== Segment start ==

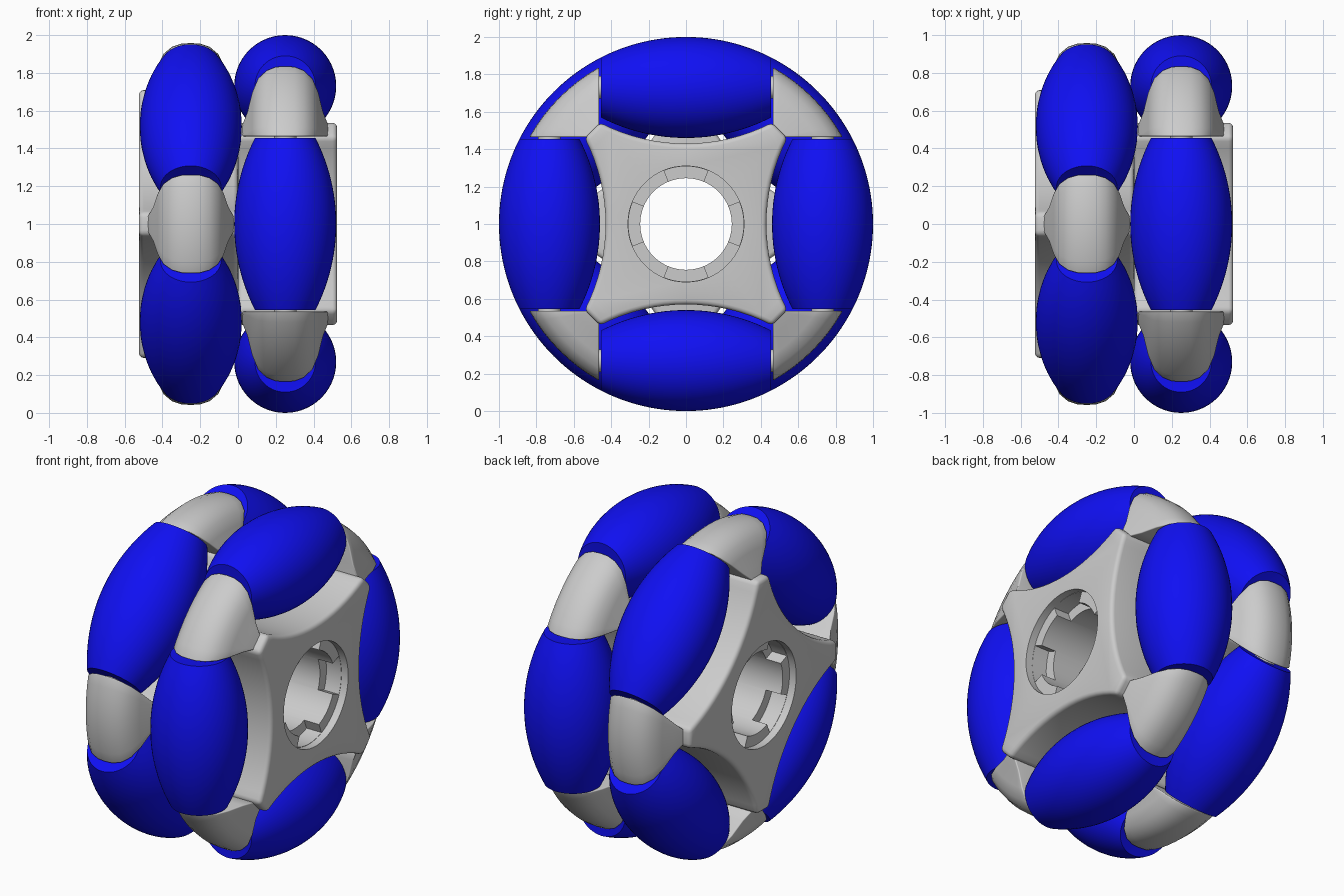
import bpy, bmesh
from math import sin, cos, asin, pi, radians, sqrt
from mathutils import Matrix

if "Cube" in bpy.data.objects:
    bpy.data.objects.remove(bpy.data.objects["Cube"])

CENTER = Matrix.Translation((0, 0, 1))
ROLL_R, ROLL_X, ROLL_D, HALF = 0.27, 0.25, 0.73, 0.455

blue = bpy.data.materials.new("roller_blue")
blue.diffuse_color = (0.005, 0.005, 0.9, 1)
blue.use_nodes = True
blue.node_tree.nodes["Principled BSDF"].inputs["Base Color"].default_value = blue.diffuse_color


def make(name, verts, faces, mat=None):
    me = bpy.data.meshes.new(name)
    me.from_pydata(verts, [], faces)
    bm = bmesh.new()
    bm.from_mesh(me)
    bmesh.ops.recalc_face_normals(bm, faces=bm.faces)
    bm.to_mesh(me)
    bm.free()
    ob = bpy.data.objects.new(name, me)
    bpy.context.collection.objects.link(ob)
    if mat:
        me.materials.append(mat)
    return ob


def activate(ob):
    bpy.ops.object.select_all(action='DESELECT')
    ob.select_set(True)
    bpy.context.view_layer.objects.active = ob


def bevel(ob, width, angle):
    m = ob.modifiers.new("bevel", 'BEVEL')
    m.width, m.segments, m.angle_limit = width, 3, radians(angle)
    activate(ob)
    bpy.ops.object.modifier_apply(modifier=m.name)


def cut(ob, cutter):
    m = ob.modifiers.new("cut", 'BOOLEAN')
    m.operation, m.solver, m.object = 'DIFFERENCE', 'EXACT', cutter
    activate(ob)
    bpy.ops.object.modifier_apply(modifier=m.name)
    bpy.data.objects.remove(cutter)


def smooth(ob, angle=32):
    activate(ob)
    bpy.ops.object.shade_smooth_by_angle(angle=radians(angle))


def prism(name, outline, x0, x1):
    """Extrude a (y, z) outline along x."""
    n = len(outline)
    verts = [(x, y, z) for x in (x0, x1) for y, z in outline]
    faces = [tuple(range(n)), tuple(range(n, 2 * n))]
    faces += [(i, (i + 1) % n, n + (i + 1) % n, n + i) for i in range(n)]
    return make(name, verts, faces)


def lathe_y(name, profile, seg, mat=None):
    """Revolve (y, r) points about the y axis with flat end caps."""
    verts = [(r * cos(2 * pi * j / seg), y, r * sin(2 * pi * j / seg))
             for y, r in profile for j in range(seg)]
    k = len(profile)
    faces = [(i * seg + j, i * seg + (j + 1) % seg,
              (i + 1) * seg + (j + 1) % seg, (i + 1) * seg + j)
             for i in range(k - 1) for j in range(seg)]
    faces += [tuple(range(seg)), tuple(range((k - 1) * seg, k * seg))]
    return make(name, verts, faces, mat)


def arc(r, a0, a1, n):
    return [(r * cos(a0 + (a1 - a0) * i / n), r * sin(a0 + (a1 - a0) * i / n))
            for i in range(n + 1)]


def hub_plate():
    # four concave roller pockets joined by short arms at the corners
    outline = []
    for k in range(4):
        c, s = cos(k * pi / 2), sin(k * pi / 2)
        for i in range(17):
            y = 0.46 - 0.92 * i / 16
            z = 1.43 - sqrt(1 - y * y)
            outline.append((y * c - z * s, y * s + z * c))
    ob = prism("hub_plate", outline, 0, 0.525)
    bevel(ob, 0.025, 35)
    # bore, counterbore and alternating coupling notches
    cut(ob, prism("bore_cutter", arc(0.245, 0, 2 * pi, 64)[:-1], -0.1, 0.7))
    cut(ob, prism("counterbore_cutter", arc(0.31, 0, 2 * pi, 64)[:-1], 0.48, 0.7))
    for k in range(4):
        a = k * pi / 2
        sector = arc(0.308, a - 0.39, a + 0.39, 12) + arc(0.2, a + 0.39, a - 0.39, 12)
        cut(ob, prism("notch_cutter", sector, 0.38, 0.6))
    smooth(ob)
    return ob


def arm_head():
    # wedge-shaped dome between two neighbouring rollers
    half = [(0.235, 0.69), (0.2, 0.757), (0.175, 0.84), (0.145, 0.9),
            (0.1, 0.938), (0.05, 0.955)]
    prof = half + [(0, 0.958)] + [(-x, r) for x, r in reversed(half)]
    m, verts = 8, []
    for x, rho in prof:
        a = pi / 4 - asin(0.464 / rho)
        for i in range(m + 1):
            t = pi / 4 + a * (2 * i / m - 1)
            verts.append((ROLL_X + x, rho * cos(t), rho * sin(t)))
    k, w = len(prof), m + 1
    faces = [(i * w + j, i * w + j + 1, (i + 1) * w + j + 1, (i + 1) * w + j)
             for i in range(k - 1) for j in range(m)]
    faces += [tuple(i * w for i in range(k)), tuple(i * w + m for i in range(k)),
              tuple(range(w)) + tuple(reversed(range((k - 1) * w, k * w)))]
    ob = make("arm_head", verts, faces)
    bevel(ob, 0.02, 45)
    smooth(ob, 45)
    return ob


def roller():
    # barrel whose outline follows the wheel rim
    prof = [(y, sqrt(1 - y * y) - ROLL_D)
            for y in (HALF * (i / 12 - 1) for i in range(25))]
    prof = [(-HALF + 0.005, 0.10)] + prof + [(HALF - 0.005, 0.10)]
    ob = lathe_y("roller", prof, 56, blue)
    ob.data.transform(Matrix.Translation((ROLL_X, 0, ROLL_D)))
    smooth(ob)
    return ob


def axle():
    ob = lathe_y("roller_axle", [(-0.49, 0.06), (0.49, 0.06)], 20)
    ob.data.transform(Matrix.Translation((ROLL_X, 0, ROLL_D)))
    smooth(ob)
    return ob


# Two rows back to back, the second turned by 45 degrees
parts = [(hub_plate(), 1), (arm_head(), 4), (roller(), 4), (axle(), 4)]
for row, side in enumerate(("right", "left")):
    base = CENTER @ Matrix.Rotation(row * pi, 4, 'Z')
    for ob, count in parts:
        for k in range(count):
            inst = ob.copy()
            inst.name = f"{side}_{ob.name}_{k + 1}"
            bpy.context.collection.objects.link(inst)
            inst.matrix_world = base @ Matrix.Rotation(k * pi / 2 + row * pi / 4, 4, 'X')
for ob, _ in parts:
    bpy.data.objects.remove(ob)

== Segment end ==

WHAT YOU ARE ASKED TO DO: Print each entry exactly, leaving pictures out.

TASK OUTPUT:
import bpy, bmesh
from math import sin, cos, asin, pi, radians, sqrt
from mathutils import Matrix

if "Cube" in bpy.data.objects:
    bpy.data.objects.remove(bpy.data.objects["Cube"])

CENTER = Matrix.Translation((0, 0, 1))
ROLL_R, ROLL_X, ROLL_D, HALF = 0.27, 0.25, 0.73, 0.455

blue = bpy.data.materials.new("roller_blue")
blue.diffuse_color = (0.005, 0.005, 0.9, 1)
blue.use_nodes = True
blue.node_tree.nodes["Principled BSDF"].inputs["Base Color"].default_value = blue.diffuse_color


def make(name, verts, faces, mat=None):
    me = bpy.data.meshes.new(name)
    me.from_pydata(verts, [], faces)
    bm = bmesh.new()
    bm.from_mesh(me)
    bmesh.ops.recalc_face_normals(bm, faces=bm.faces)
    bm.to_mesh(me)
    bm.free()
    ob = bpy.data.objects.new(name, me)
    bpy.context.collection.objects.link(ob)
    if mat:
        me.materials.append(mat)
    return ob


def activate(ob):
    bpy.ops.object.select_all(action='DESELECT')
    ob.select_set(True)
    bpy.context.view_layer.objects.active = ob


def bevel(ob, width, angle):
    m = ob.modifiers.new("bevel", 'BEVEL')
    m.width, m.segments, m.angle_limit = width, 3, radians(angle)
    activate(ob)
    bpy.ops.object.modifier_apply(modifier=m.name)


def cut(ob, cutter):
    m = ob.modifiers.new("cut", 'BOOLEAN')
    m.operation, m.solver, m.object = 'DIFFERENCE', 'EXACT', cutter
    activate(ob)
    bpy.ops.object.modifier_apply(modifier=m.name)
    bpy.data.objects.remove(cutter)


def smooth(ob, angle=32):
    activate(ob)
    bpy.ops.object.shade_smooth_by_angle(angle=radians(angle))


def prism(name, outline, x0, x1):
    """Extrude a (y, z) outline along x."""
    n = len(outline)
    verts = [(x, y, z) for x in (x0, x1) for y, z in outline]
    faces = [tuple(range(n)), tuple(range(n, 2 * n))]
    faces += [(i, (i + 1) % n, n + (i + 1) % n, n + i) for i in range(n)]
    return make(name, verts, faces)


def lathe_y(name, profile, seg, mat=None):
    """Revolve (y, r) points about the y axis with flat end caps."""
    verts = [(r * cos(2 * pi * j / seg), y, r * sin(2 * pi * j / seg))
             for y, r in profile for j in range(seg)]
    k = len(profile)
    faces = [(i * seg + j, i * seg + (j + 1) % seg,
              (i + 1) * seg + (j + 1) % seg, (i + 1) * seg + j)
             for i in range(k - 1) for j in range(seg)]
    faces += [tuple(range(seg)), tuple(range((k - 1) * seg, k * seg))]
    return make(name, verts, faces, mat)


def arc(r, a0, a1, n):
    return [(r * cos(a0 + (a1 - a0) * i / n), r * sin(a0 + (a1 - a0) * i / n))
            for i in range(n + 1)]


def hub_plate():
    # four concave roller pockets joined by short arms at the corners
    outline = []
    for k in range(4):
        c, s = cos(k * pi / 2), sin(k * pi / 2)
        for i in range(17):
            y = 0.46 - 0.92 * i / 16
            z = 1.43 - sqrt(1 - y * y)
            outline.append((y * c - z * s, y * s + z * c))
    ob = prism("hub_plate", outline, 0, 0.525)
    bevel(ob, 0.025, 35)
    # bore, counterbore and alternating coupling notches
    cut(ob, prism("bore_cutter", arc(0.245, 0, 2 * pi, 64)[:-1], -0.1, 0.7))
    cut(ob, prism("counterbore_cutter", arc(0.31, 0, 2 * pi, 64)[:-1], 0.48, 0.7))
    for k in range(4):
        a = k * pi / 2
        sector = arc(0.308, a - 0.39, a + 0.39, 12) + arc(0.2, a + 0.39, a - 0.39, 12)
        cut(ob, prism("notch_cutter", sector, 0.38, 0.6))
    smooth(ob)
    return ob


def arm_head():
    # wedge-shaped dome between two neighbouring rollers
    half = [(0.235, 0.69), (0.2, 0.757), (0.175, 0.84), (0.145, 0.9),
            (0.1, 0.938), (0.05, 0.955)]
    prof = half + [(0, 0.958)] + [(-x, r) for x, r in reversed(half)]
    m, verts = 8, []
    for x, rho in prof:
        a = pi / 4 - asin(0.464 / rho)
        for i in range(m + 1):
            t = pi / 4 + a * (2 * i / m - 1)
            verts.append((ROLL_X + x, rho * cos(t), rho * sin(t)))
    k, w = len(prof), m + 1
    faces = [(i * w + j, i * w + j + 1, (i + 1) * w + j + 1, (i + 1) * w + j)
             for i in range(k - 1) for j in range(m)]
    faces += [tuple(i * w for i in range(k)), tuple(i * w + m for i in range(k)),
              tuple(range(w)) + tuple(reversed(range((k - 1) * w, k * w)))]
    ob = make("arm_head", verts, faces)
    bevel(ob, 0.02, 45)
    smooth(ob, 45)
    return ob


def roller():
    # barrel whose outline follows the wheel rim
    prof = [(y, sqrt(1 - y * y) - ROLL_D)
            for y in (HALF * (i / 12 - 1) for i in range(25))]
    prof = [(-HALF + 0.005, 0.10)] + prof + [(HALF - 0.005, 0.10)]
    ob = lathe_y("roller", prof, 56, blue)
    ob.data.transform(Matrix.Translation((ROLL_X, 0, ROLL_D)))
    smooth(ob)
    return ob


def axle():
    ob = lathe_y("roller_axle", [(-0.49, 0.06), (0.49, 0.06)], 20)
    ob.data.transform(Matrix.Translation((ROLL_X, 0, ROLL_D)))
    smooth(ob)
    return ob


# Two rows back to back, the second turned by 45 degrees
parts = [(hub_plate(), 1), (arm_head(), 4), (roller(), 4), (axle(), 4)]
for row, side in enumerate(("right", "left")):
    base = CENTER @ Matrix.Rotation(row * pi, 4, 'Z')
    for ob, count in parts:
        for k in range(count):
            inst = ob.copy()
            inst.name = f"{side}_{ob.name}_{k + 1}"
            bpy.context.collection.objects.link(inst)
            inst.matrix_world = base @ Matrix.Rotation(k * pi / 2 + row * pi / 4, 4, 'X')
for ob, _ in parts:
    bpy.data.objects.remove(ob)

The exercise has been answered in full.